House Republicans slammed President Obama's proposed budget Tuesday morning, with Secretary of Interior Sally Jewell in the hot seat.

GOP lawmakers said they were not impressed by the Department of Interior's $14 billion proposed budget, as the House Natural Resources Committee reviewed the agency's budget in a hearing Tuesday. Chairman Rob Bishop, R-Utah, said the budget "rewards friends, punishes enemies, listens to some and not to others."

He told Jewell and Democrats on the committee that defending the budget would be a spin worthy of a circus.

"Your spin is going to be the envy of every Las Vegas contortionist because this budget could have been a blueprint for future cooperation," he said, "and instead I think it's a blueprint for future partisan bickering. It's not what it could have been and I feel bad about that."

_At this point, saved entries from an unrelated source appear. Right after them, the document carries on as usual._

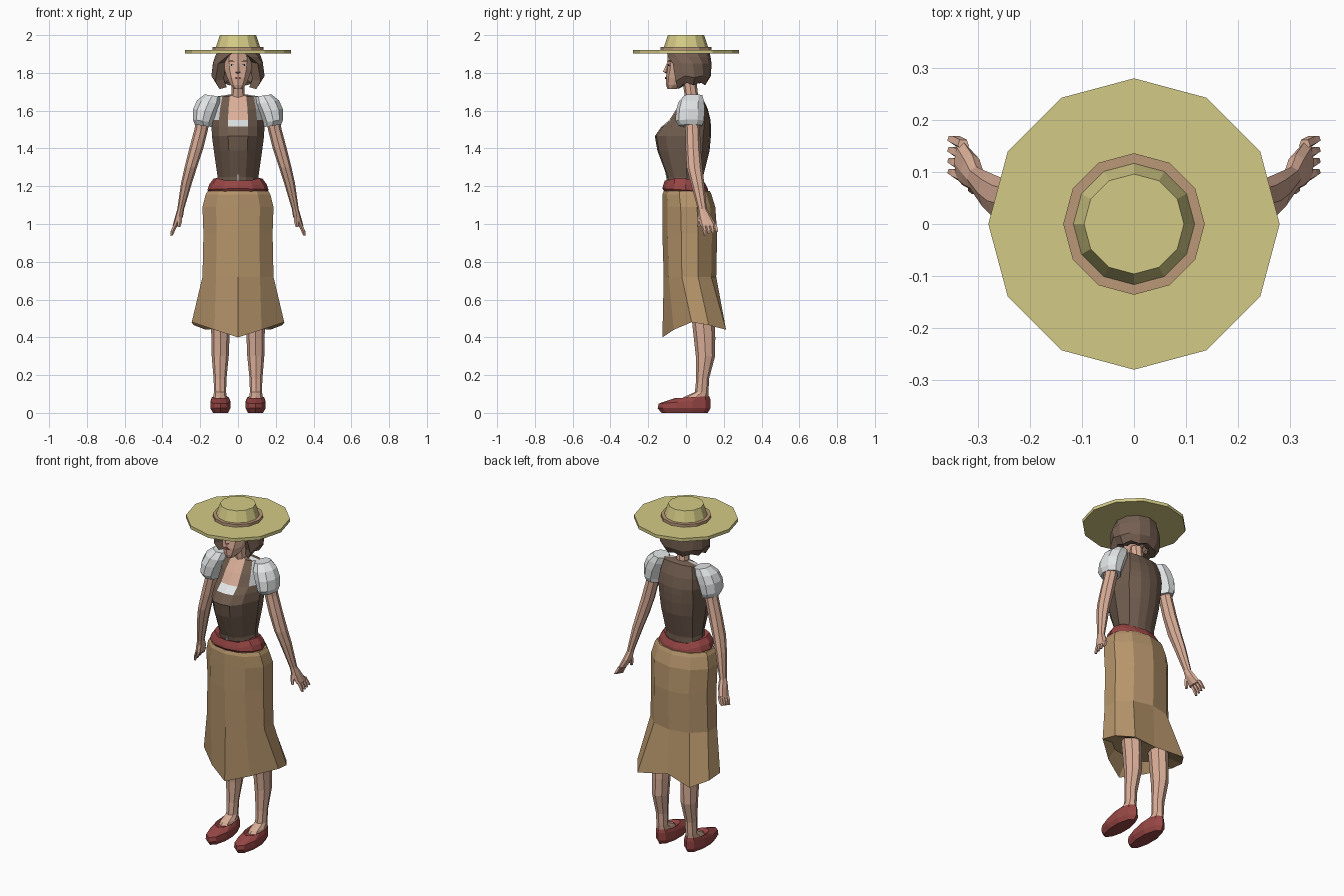
import bpy, bmesh, math
from mathutils import Vector


def lin(c):
    c /= 255
    return c / 12.92 if c < 0.04045 else ((c + 0.055) / 1.055) ** 2.4


def mat(name, r, g, b):
    m = bpy.data.materials.new(name)
    m.diffuse_color = (lin(r), lin(g), lin(b), 1)
    return m


STRAW = mat("straw", 212, 202, 134)
BAND = mat("tan band", 186, 152, 120)
SKIN = mat("skin", 218, 174, 152)
HAIR = mat("brown hair", 118, 96, 82)
VEST = mat("brown cloth", 112, 92, 78)
WHITE = mat("white cloth", 226, 229, 230)
RED = mat("red", 150, 70, 68)
SKIRT = mat("tan cloth", 182, 149, 107)
DARK = mat("dark brown", 60, 45, 40)
LIP = mat("lip", 165, 100, 92)


def loft(name, rings, mats, rule=None):
    """Skin a stack of equal-length rings and cap both ends."""
    bm = bmesh.new()
    vs = [[bm.verts.new(p) for p in r] for r in rings]
    n = len(rings[0])
    for i in range(len(rings) - 1):
        for j in range(n):
            k = (j + 1) % n
            f = bm.faces.new((vs[i][j], vs[i][k], vs[i + 1][k], vs[i + 1][j]))
            if rule:
                f.material_index = rule(i, j)
    bm.faces.new(vs[0])
    bm.faces.new(vs[-1])
    bmesh.ops.recalc_face_normals(bm, faces=bm.faces)
    me = bpy.data.meshes.new(name)
    bm.to_mesh(me)
    bm.free()
    for m in mats:
        me.materials.append(m)
    ob = bpy.data.objects.new(name, me)
    bpy.context.collection.objects.link(ob)
    return ob


def ring(z, w, f, b, n=12, cx=0.0, tilt=0.0, slope=0.0):
    """Horizontal oval: half width w, front y f, back y b; tilt along x, slope along y."""
    top = max(math.sin(2 * math.pi * k / n) for k in range(n))
    pts = []
    for k in range(n):
        a = 2 * math.pi * k / n
        x = w * math.sin(a) / top
        y = (f + b) / 2 - (b - f) / 2 * math.cos(a)
        pts.append((cx + x, y, z + tilt * x + slope * (y - (f + b) / 2)))
    return pts


def mirrored(half):
    """Close a half outline that starts and ends on x = 0."""
    return half + [(-x, y, z) for x, y, z in half[-2:0:-1]]


def limb(name, rows, m, s, n=8, tilt=0.0):
    """Tube from rows of (z, centre x, centre y, radius x, radius y) on side s."""
    return loft(name, [[(s * x, y, z) for x, y, z in ring(z, rx, cy - ry, cy + ry, n, cx, tilt)]
                       for z, cx, cy, rx, ry in rows], [m])


# Hat
loft("hat_brim", [ring(z, .28, -.28, .28) for z in (1.902, 1.921)], [STRAW])
loft("hat_band", [ring(z, .136, -.136, .136) for z in (1.915, 1.937)], [BAND])
loft("hat_crown", [ring(z, r, -r, r) for z, r in ((1.92, .122), (2.0, .096))], [STRAW])

# Head and neck
loft("head", [ring(z, w, f, b, 10) for z, w, f, b in (
    (1.715, .022, -.098, -.05), (1.735, .04, -.105, 0), (1.775, .058, -.107, .04),
    (1.82, .072, -.1, .07), (1.86, .076, -.097, .085), (1.905, .074, -.098, .08))], [SKIN])
loft("neck", [ring(z, w, f, b, 8) for z, w, f, b in (
    (1.62, .05, -.03, .08), (1.67, .036, -.005, .065), (1.76, .034, -.02, .055))], [SKIN])
loft("nose", [ring(z, w, f, -.09, 4) for z, w, f in (
    (1.796, .009, -.103), (1.806, .013, -.122), (1.855, .006, -.1))], [SKIN])


def face_plate(name, x, y, z, w, h, m, turn):
    """Thin diamond-ended plate on the face."""
    out = [(-w, 0), (-w * .4, h), (w * .4, h), (w, 0), (w * .4, -h), (-w * .4, -h)]
    loft(name, [[(x + u, y + d + abs(turn) * (u if x > 0 else -u), z + v) for u, v in out]
                for d in (0, .008)], [m])


for s, side in ((1, "right"), (-1, "left")):
    face_plate(side + "_eye", s * .034, -.093, 1.842, .014, .005, WHITE, .45)
    face_plate(side + "_iris", s * .034, -.095, 1.842, .006, .005, DARK, .45)
    face_plate(side + "_brow", s * .035, -.094, 1.862, .017, .003, HAIR, .45)
face_plate("mouth", 0, -.112, 1.773, .018, .006, LIP, 0)


# Bobbed hair: a thick open shell round the back of the head
def hair_ring(z, w, d, reach, jag=0.0):
    ts = [math.radians(reach) * (k / 5 - 1) for k in range(11)]
    outer = [(w * math.sin(t), .01 + d * math.cos(t), z + (jag if k % 2 else -jag) - .02 * (abs(t) > 2 and jag > 0))
             for k, t in enumerate(ts)]
    inner = [(x * .62, .01 + (y - .01) * .62, zz + .01) for x, y, zz in reversed(outer)]
    return outer + inner


loft("hair", [hair_ring(1.742, .115, .10, 122, .008), hair_ring(1.78, .142, .122, 122, .004),
              hair_ring(1.85, .136, .125, 130), hair_ring(1.885, .122, .12, 150),
              hair_ring(1.91, .112, .115, 168)], [HAIR])

# Torso: vest with straps, white blouse edge and bare neckline
XF = (0, .38, .72, 1, .8, .4, 0)
YF = (0, .03, .2, .55, .86, .97, 1)
body = [(1.17, .12, -.09, .09), (1.25, .108, -.10, .09), (1.39, .128, -.152, .125),
        (1.465, .138, -.165, .132), (1.515, .14, -.13, .132), (1.55, .14, -.088, .13),
        (1.61, .132, -.05, .115), (1.675, .115, .0, .085), (1.685, .05, .02, .065)]


def vest_rule(i, j):
    j = min(j, 11 - j)
    if j == 0 and i >= 4:
        return 1 if i == 4 else 2
    return 1 if j == 2 and i >= 5 else 0


loft("torso", [mirrored([(w * u, f + (b - f) * v, z) for u, v in zip(XF, YF)])
               for z, w, f, b in body], [VEST, WHITE, SKIN], vest_rule)
loft("vest_notch", [[(-.009, y, 1.21), (.009, y, 1.21), (0, y - .004, 1.27)]
                    for y in (-.104, -.097)], [WHITE])

# Belt, dipping at the front and back
belt = []
for z, w, f, b in ((1.165, .15, -.115, .11), (1.18, .162, -.125, .118),
                   (1.21, .152, -.122, .115), (1.24, .13, -.112, .10), (1.235, .10, -.09, .085)):
    belt.append([(x, y, zz - (.015 if abs(x) < .09 and z > 1.2 else 0))
                 for x, y, zz in ring(z, w, f, b, slope=-.06)])
loft("belt", belt, [RED])

# Skirt with a pointed, uneven hem
hem = mirrored([(0, -.125, .40), (.125, -.065, .44), (.245, .03, .48),
                (.235, .12, .465), (.17, .212, .44), (0, .17, .46)])
skirt = [ring(.50, .16, -.06, .14, 10), hem]
skirt += [ring(z, w, f, b, 10) for z, w, f, b in (
    (.72, .188, -.118, .16), (.95, .183, -.125, .165), (1.09, .188, -.125, .155),
    (1.155, .172, -.125, .135), (1.175, .16, -.118, .125))]
loft("skirt", skirt, [SKIRT])

# Limbs, one set for each side
for s, side in ((1, "right"), (-1, "left")):
    limb(side + "_sleeve", [(1.52, .183, .025, .046, .065), (1.545, .187, .022, .052, .078),
                            (1.60, .175, .025, .062, .078), (1.645, .155, .03, .062, .07),
                            (1.68, .135, .04, .042, .05)], WHITE, s, 9, .15)
    limb(side + "_arm", [(1.60, .178, .03, .035, .04), (1.50, .195, .035, .036, .039),
                         (1.40, .221, .038, .037, .04), (1.30, .25, .045, .033, .042),
                         (1.22, .272, .06, .029, .036), (1.08, .303, .086, .018, .024),
                         (1.04, .312, .1, .021, .035), (.99, .33, .118, .016, .043)], SKIN, s)
    for k in range(4):
        y = .09 + .021 * k
        limb(f"{side}_finger_{k + 1}", [(1.0, .328, y, .011, .011), (.97, .342, y + .007, .011, .011),
                                        (.94 + .006 * k, .352, y + .01, .007, .007)], SKIN, s, 5)
    limb(side + "_thumb", [(1.05, .308, .078, .012, .014), (1.01, .308, .07, .011, .012),
                           (.985, .312, .066, .007, .008)], SKIN, s, 5)
    limb(side + "_leg", [(.85, .09, .03, .07, .08), (.50, .094, .09, .05, .06),
                         (.40, .093, .098, .048, .057), (.30, .094, .103, .045, .051),
                         (.18, .095, .088, .034, .034), (.11, .095, .083, .032, .036),
                         (.085, .095, .055, .036, .065), (.06, .095, .04, .036, .075)], SKIN, s)
    # Slipper: toe lower than heel, opening set back over the foot
    shoe = [ring(0, .04, -.13, .115, 10, .093), ring(.025, .053, -.15, .13, 10, .093),
            ring(.06, .052, -.145, .13, 10, .093, 0, .08),
            ring(.083, .044, -.06, .122, 10, .094, 0, .06),
            ring(.07, .036, -.04, .112, 10, .094)]
    loft(side + "_shoe", [[(s * x, y, z) for x, y, z in r] for r in shoe], [RED])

Other Republicans on the committee hit Jewell for the budget's reduction of oil and gas tax credits and the increase of coal mining royalties to pay for renewable energy development and the Land and Water Conservation Fund.

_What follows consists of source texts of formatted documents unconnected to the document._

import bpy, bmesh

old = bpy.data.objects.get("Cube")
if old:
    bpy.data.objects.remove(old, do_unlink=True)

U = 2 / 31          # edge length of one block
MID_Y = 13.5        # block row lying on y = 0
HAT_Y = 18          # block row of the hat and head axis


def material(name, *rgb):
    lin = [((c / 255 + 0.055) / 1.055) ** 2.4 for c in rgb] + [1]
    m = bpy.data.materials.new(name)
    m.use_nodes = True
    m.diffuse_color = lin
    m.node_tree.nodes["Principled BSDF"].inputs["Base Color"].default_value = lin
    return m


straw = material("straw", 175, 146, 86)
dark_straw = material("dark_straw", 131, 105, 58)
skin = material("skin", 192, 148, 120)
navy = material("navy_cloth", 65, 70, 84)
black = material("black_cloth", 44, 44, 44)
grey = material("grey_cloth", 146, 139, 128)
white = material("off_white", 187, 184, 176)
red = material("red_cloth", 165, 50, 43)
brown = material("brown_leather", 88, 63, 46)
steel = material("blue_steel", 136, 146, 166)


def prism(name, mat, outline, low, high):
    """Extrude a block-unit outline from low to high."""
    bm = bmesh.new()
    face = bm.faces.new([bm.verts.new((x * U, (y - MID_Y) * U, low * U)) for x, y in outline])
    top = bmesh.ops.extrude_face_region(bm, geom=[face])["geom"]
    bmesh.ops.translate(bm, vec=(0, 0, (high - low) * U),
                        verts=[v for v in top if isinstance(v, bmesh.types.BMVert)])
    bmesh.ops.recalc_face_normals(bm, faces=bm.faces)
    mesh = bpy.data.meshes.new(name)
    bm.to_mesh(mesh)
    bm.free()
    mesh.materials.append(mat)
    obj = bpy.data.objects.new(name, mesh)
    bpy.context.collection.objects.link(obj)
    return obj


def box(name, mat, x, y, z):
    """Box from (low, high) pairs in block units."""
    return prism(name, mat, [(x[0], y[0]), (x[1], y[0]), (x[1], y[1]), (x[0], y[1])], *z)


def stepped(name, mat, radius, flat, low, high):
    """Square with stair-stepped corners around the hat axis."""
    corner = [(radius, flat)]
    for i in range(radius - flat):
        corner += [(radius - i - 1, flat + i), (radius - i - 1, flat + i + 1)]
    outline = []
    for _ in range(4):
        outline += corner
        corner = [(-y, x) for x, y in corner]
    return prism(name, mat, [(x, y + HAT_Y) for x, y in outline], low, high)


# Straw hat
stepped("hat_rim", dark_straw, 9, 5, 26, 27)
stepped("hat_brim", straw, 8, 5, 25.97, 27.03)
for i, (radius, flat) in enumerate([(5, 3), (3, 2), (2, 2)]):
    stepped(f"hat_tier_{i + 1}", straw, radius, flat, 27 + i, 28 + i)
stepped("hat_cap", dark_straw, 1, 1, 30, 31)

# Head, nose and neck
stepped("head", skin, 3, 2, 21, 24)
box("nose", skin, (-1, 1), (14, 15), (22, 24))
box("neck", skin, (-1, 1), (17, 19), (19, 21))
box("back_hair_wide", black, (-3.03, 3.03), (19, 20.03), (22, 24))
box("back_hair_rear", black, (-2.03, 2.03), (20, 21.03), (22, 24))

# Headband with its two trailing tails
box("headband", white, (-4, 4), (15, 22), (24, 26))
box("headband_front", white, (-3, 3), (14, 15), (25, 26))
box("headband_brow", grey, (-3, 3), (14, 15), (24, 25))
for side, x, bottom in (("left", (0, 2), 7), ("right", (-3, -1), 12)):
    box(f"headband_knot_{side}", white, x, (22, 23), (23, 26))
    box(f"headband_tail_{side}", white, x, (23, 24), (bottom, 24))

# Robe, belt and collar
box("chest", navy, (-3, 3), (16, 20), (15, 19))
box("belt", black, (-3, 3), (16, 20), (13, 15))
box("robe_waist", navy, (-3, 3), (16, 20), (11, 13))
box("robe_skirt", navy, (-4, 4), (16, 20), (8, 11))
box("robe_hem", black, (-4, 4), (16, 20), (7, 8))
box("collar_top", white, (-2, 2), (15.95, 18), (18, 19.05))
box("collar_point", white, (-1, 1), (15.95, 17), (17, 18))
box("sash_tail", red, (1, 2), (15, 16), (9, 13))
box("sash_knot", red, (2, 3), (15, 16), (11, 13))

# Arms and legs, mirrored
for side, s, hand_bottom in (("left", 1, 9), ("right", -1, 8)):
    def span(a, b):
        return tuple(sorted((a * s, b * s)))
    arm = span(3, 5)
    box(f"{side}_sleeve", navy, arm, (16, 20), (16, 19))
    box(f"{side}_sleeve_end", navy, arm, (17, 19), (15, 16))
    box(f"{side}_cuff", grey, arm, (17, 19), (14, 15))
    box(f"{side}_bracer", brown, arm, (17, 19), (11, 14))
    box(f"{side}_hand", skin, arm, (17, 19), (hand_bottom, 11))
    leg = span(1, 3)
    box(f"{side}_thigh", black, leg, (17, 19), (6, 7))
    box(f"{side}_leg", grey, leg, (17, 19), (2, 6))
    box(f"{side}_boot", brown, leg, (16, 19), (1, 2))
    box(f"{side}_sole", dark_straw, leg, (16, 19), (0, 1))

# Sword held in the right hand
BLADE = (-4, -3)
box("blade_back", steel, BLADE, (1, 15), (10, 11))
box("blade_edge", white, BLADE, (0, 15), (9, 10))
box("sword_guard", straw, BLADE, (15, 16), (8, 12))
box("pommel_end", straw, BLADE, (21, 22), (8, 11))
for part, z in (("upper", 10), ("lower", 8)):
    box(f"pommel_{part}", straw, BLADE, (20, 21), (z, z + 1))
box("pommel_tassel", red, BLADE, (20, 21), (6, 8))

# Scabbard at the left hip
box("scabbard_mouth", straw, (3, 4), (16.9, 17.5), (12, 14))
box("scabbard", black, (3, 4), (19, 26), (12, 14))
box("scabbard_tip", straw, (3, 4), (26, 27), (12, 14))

Rep. Cynthia Lummis, R-Wyo., said the policies listed in the budget would harm her state's budget.

"You're destroying my state's economy and I'm not exaggerating," Lummis said.

"The policies you have initiated regarding to jacking up coal, oil and gas royalties ... There were coal miner job reductions in every month in 2015."

Jewell said the decline in jobs in the energy sector, especially coal, were the work of market forces and not the result of the Obama administration's regulations.

"Oil, gas and coal are tied to commodity prices, and you also have a situation in the case of coal where natural gas has become a competitor to coal," she said.

While many Democrats on the committee had their own concerns about the budget, namely the amount of money to help prevent drought in the West, they mostly supported Jewell and her department.

Rep. Raul Grijalva, D-Ariz., said Republicans were being hypocritical in their criticisms without providing solutions.

"House Republicans have no budget of their own and can't seem to pass individual appropriations bills," he said. "But that doesn't stop them from having loud opinions about the administration's proposals."